The organizers of the disastrous Fyre Festival— which charged $12,000 a ticket, splurged the proceeds on celebrity endorsements and other bullshit, failed to prepare the site in time for the rich kids flying there, then delayed the event as they went feral at the half-finished event site in the Bahamas, then flew them all home—has informed staff they will not be paid. But if they want to, they can volunteer!
On Friday, Billy McFarland, the 25-year-old founder of the disastrous Fyre Festival, told his shell-shocked employees that their paychecks covering the past two weeks would not be coming. Nor would he be firing them, a prerequisite for unemployment benefits in most states. Instead, McFarland offered to allow his dozen-or-so employees to stay on in unpaid roles, where they could work to grow the business to a place where they might get paid again.
The meeting, audio of which was obtained by VICE News, wrapped up weeks of uncertainty for the employees of Fyre Media, the company behind Fyre Festival, whose primary job had been building a celebrity and talent booking app the festival was intended to promote. Rapper and Fyre Media co-founder Ja Rule was on the grim conference call, but his role was that of a listener.
“I’m on the phone but I can barely hear you all because of this fucking hum,” Ja Rule said.
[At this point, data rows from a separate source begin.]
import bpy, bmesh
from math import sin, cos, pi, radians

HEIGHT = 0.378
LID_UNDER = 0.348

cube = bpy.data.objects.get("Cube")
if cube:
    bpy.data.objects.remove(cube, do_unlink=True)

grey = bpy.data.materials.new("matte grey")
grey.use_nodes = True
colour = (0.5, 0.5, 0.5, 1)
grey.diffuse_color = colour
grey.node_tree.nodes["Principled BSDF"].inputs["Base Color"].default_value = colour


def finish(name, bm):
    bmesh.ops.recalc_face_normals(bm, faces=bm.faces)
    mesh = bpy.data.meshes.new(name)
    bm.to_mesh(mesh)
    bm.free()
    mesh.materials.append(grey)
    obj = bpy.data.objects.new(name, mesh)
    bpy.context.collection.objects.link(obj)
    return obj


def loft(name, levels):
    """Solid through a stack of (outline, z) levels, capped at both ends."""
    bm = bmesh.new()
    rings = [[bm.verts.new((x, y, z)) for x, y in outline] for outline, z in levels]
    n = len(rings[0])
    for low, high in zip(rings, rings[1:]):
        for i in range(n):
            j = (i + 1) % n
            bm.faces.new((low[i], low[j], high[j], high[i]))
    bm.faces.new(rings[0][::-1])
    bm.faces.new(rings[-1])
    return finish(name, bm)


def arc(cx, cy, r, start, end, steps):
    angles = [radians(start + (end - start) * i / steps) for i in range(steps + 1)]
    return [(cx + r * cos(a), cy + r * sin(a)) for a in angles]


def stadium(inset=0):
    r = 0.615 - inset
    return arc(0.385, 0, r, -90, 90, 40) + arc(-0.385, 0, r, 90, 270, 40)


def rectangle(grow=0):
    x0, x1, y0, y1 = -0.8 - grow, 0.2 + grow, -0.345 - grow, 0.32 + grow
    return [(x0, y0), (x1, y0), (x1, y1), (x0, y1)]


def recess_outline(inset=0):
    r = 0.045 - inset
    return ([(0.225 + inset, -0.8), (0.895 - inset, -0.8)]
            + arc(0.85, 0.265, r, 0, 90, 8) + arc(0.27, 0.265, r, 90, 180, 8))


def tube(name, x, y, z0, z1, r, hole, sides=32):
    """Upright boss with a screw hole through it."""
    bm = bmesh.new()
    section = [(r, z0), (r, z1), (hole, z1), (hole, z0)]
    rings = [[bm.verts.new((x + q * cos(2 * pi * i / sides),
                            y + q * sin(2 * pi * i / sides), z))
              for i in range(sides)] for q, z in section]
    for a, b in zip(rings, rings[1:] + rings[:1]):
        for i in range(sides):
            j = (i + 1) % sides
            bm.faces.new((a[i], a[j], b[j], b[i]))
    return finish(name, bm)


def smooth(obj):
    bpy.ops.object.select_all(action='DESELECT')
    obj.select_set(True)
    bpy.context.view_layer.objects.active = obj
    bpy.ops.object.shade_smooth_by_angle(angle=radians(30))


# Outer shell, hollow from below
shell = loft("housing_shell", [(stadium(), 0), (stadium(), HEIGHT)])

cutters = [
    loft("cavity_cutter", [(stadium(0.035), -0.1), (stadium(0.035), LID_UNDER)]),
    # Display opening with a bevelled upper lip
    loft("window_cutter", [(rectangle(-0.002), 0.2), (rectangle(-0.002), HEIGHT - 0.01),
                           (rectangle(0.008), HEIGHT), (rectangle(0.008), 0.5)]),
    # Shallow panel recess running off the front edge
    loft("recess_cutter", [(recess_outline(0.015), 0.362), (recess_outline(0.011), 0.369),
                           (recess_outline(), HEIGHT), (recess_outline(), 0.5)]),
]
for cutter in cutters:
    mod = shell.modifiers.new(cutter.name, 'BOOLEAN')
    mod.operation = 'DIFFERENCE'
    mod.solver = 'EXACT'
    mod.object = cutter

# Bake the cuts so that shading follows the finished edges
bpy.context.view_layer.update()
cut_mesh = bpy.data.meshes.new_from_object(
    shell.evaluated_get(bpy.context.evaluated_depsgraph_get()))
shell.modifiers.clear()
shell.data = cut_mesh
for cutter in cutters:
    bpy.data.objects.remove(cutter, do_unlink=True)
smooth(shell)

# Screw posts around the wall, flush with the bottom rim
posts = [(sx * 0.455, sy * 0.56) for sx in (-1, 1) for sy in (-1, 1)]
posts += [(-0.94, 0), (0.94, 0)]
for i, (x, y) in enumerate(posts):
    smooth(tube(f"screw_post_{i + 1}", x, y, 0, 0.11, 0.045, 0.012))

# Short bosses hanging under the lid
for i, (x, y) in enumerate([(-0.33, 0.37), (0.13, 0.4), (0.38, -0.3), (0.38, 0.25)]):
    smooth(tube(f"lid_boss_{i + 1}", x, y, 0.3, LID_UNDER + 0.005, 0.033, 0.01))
The organizers are millionaires and can obviously afford to pay their staff, and the reputation immolation of Ja Rule and McFarland is already complete, so the obvious opinion to take is that they're at the fuck all of you stage, where every last penny represents a tiny fragment of their narcissistic egos and will be pinched. Read the rest
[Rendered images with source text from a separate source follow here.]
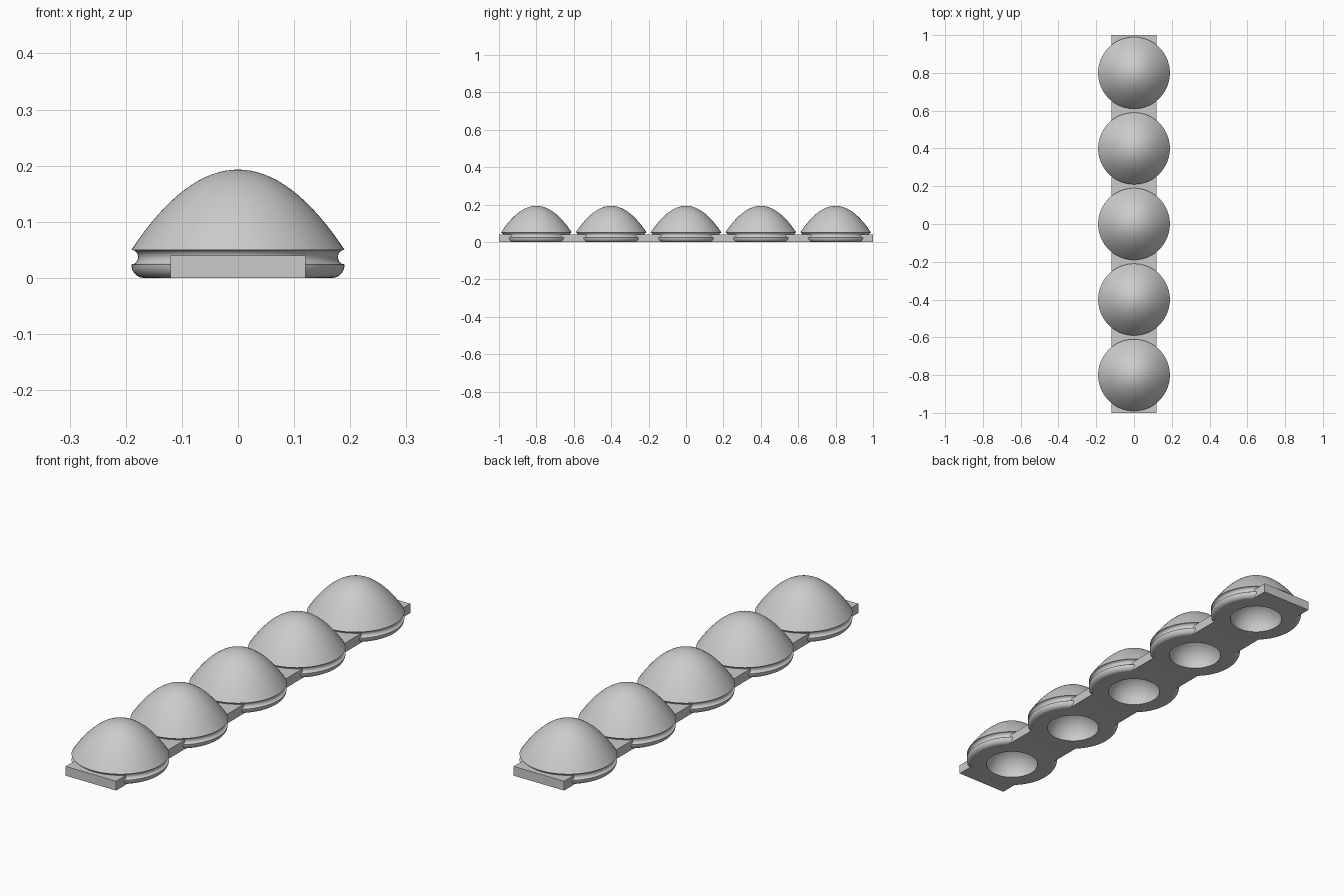
import bpy, bmesh, math

cube = bpy.data.objects.get("Cube")
if cube:
    bpy.data.objects.remove(cube, do_unlink=True)

SEGMENTS = 72
RADIUS, RIM_Z, TOP_Z = 0.19, 0.05, 0.193
BOWL_R, BOWL_DEPTH = 0.108, 0.1
CENTRES = [0.4 * i for i in range(-2, 3)]

grey = bpy.data.materials.new("plain grey")
grey.use_nodes = True
grey.diffuse_color = (0.6, 0.6, 0.6, 1)
grey.node_tree.nodes["Principled BSDF"].inputs["Base Color"].default_value = (0.6, 0.6, 0.6, 1)


def add_object(name, bm):
    mesh = bpy.data.meshes.new(name)
    bmesh.ops.recalc_face_normals(bm, faces=bm.faces)
    bm.to_mesh(mesh)
    bm.free()
    mesh.materials.append(grey)
    obj = bpy.data.objects.new(name, mesh)
    bpy.context.collection.objects.link(obj)
    return obj


def lathe(name, profile):
    bm = bmesh.new()
    verts = [bm.verts.new((r, 0, z)) for r, z in profile]
    edges = [bm.edges.new(pair) for pair in zip(verts, verts[1:])]
    bmesh.ops.spin(bm, geom=verts + edges, cent=(0, 0, 0), axis=(0, 0, 1),
                   angle=math.tau, steps=SEGMENTS)
    bmesh.ops.remove_doubles(bm, verts=bm.verts, dist=0.0001)
    return add_object(name, bm)


# Domed body: crown, rounded groove, rounded foot and hollow bowl underneath
STEPS = 16
profile = [(RADIUS * i / STEPS, TOP_Z - (TOP_Z - RIM_Z) * (i / STEPS) ** 2)
           for i in range(STEPS + 1)]
for i in range(1, 9):
    a = math.pi * i / 8
    profile.append((RADIUS - 0.012 * math.sin(a), 0.037 + 0.013 * math.cos(a)))
for i in range(1, 9):
    a = math.pi / 2 * i / 8
    profile.append((0.168 + 0.022 * math.cos(a), 0.024 * (1 - math.sin(a))))
for i in range(STEPS + 1):
    a = math.pi / 2 * i / STEPS
    profile.append((BOWL_R * math.cos(a), BOWL_DEPTH * math.sin(a)))
profile[-1] = (0, BOWL_DEPTH)

first = lathe("dome_1", profile)
bpy.context.view_layer.objects.active = first
first.select_set(True)
bpy.ops.object.shade_smooth_by_angle(angle=math.radians(35))
first.select_set(False)
for n, y in enumerate(CENTRES):
    dome = first if n == 0 else first.copy()
    dome.name = f"dome_{n + 1}"
    dome.location.y = y
    if n:
        bpy.context.collection.objects.link(dome)

# Flat connecting strip, opened where the bowls pass through
bm = bmesh.new()
bmesh.ops.create_cube(bm, size=1)
bmesh.ops.scale(bm, vec=(0.24, 2, 0.04), verts=bm.verts)
bmesh.ops.translate(bm, vec=(0, 0, 0.02), verts=bm.verts)
strip = add_object("connecting_strip", bm)

bm = bmesh.new()
for y in CENTRES:
    hole = bmesh.ops.create_cone(bm, cap_ends=True, segments=SEGMENTS,
                                 radius1=0.112, radius2=0.112, depth=0.2)
    bmesh.ops.translate(bm, vec=(0, y, 0), verts=hole["verts"])
cutter = add_object("hole_cutter", bm)
cutter.hide_render = True
cutter.hide_viewport = True
cutter.display_type = 'WIRE'

cut = strip.modifiers.new("bowl holes", 'BOOLEAN')
cut.operation = 'DIFFERENCE'
cut.solver = 'EXACT'
cut.object = cutter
(Note to proofreader: I just received this copy and figure it should just go up verbatim. Next time they do something like this remind me to send William Golding instead. — Rob)
Later, as he sat in his tent eating the doggo, Robin Laing reflected on the unusual events that had taken place at the Fyre Festival during the previous three hours.
Now that everything had returned to normal, with most of the rich kids cowering in the airport and the ostensible proprietors begging Twitter for forgiveness and mercy, he was surprised that there had been no obvious beginning, no point beyond which lunch had moved into a clearly more sinister dimension. In the middle of the field, a girl in an Afhan Whigs tee shirt screamed about gluten in the rye. Read the rest
Bubble machines tend to be flakey, touchy things that break a lot. Dan Das Mann, creator of the Funn Machine, the Funn Beast, and now the Funn Pack swears by the Bubbletron.
Designed to be an entire festival-in-a-backpack, the Funn Pack comes complete with lasers, smoke machines, disco balls, and a huge sound system! Nothing impressed me more, however, than the sheer volume of bubbles the thing throws out. Perched a-top Dan's amazing contraption, the American DJ Bubbletron put out hours of uninterrupted bubbles, filling a several thousand square foot roof-top deck with joy!
If you're throwing a party, or a festival, and want to add instant energy, Dan can bring you the Funn. If you just need a bubble machine to fill the air with glistening, soapy fun, go with the Bubbletron!
American DJ Supply Bubble Tron Compact High Output Plastic Bubble Machine via Amazon
The Funn Machine: bring a Funn Pack, the Funn Beast or Funn Machine for your party! Read the rest
Built with extreme attention to detail, right down to imported mud from the festival site.
Every two years, Minnesota artists build a temporary village on a frozen lake near Minneapolis, crafting colorful, creative parodies of traditional ice fishing shanties that are open to the public for four weekends. The event is juried. Dozens of groups submit proposals for shanties, but only 20 are chosen. Each shanty has a theme, and each theme comes with some kind of interactive programming — whether scheduled events or stuff to do in the shanty as you wander through. In 2012, 20,000 people visited the shanties at Medicine Lake. (That year, I followed some Minneapolis makers as they built and launched their monster-themed shanty.)
The 2014 Art Shanty Project opened last weekend on White Bear Lake, north of St. Paul, and my husband I took our daughter and went to see what we could see. Read the rest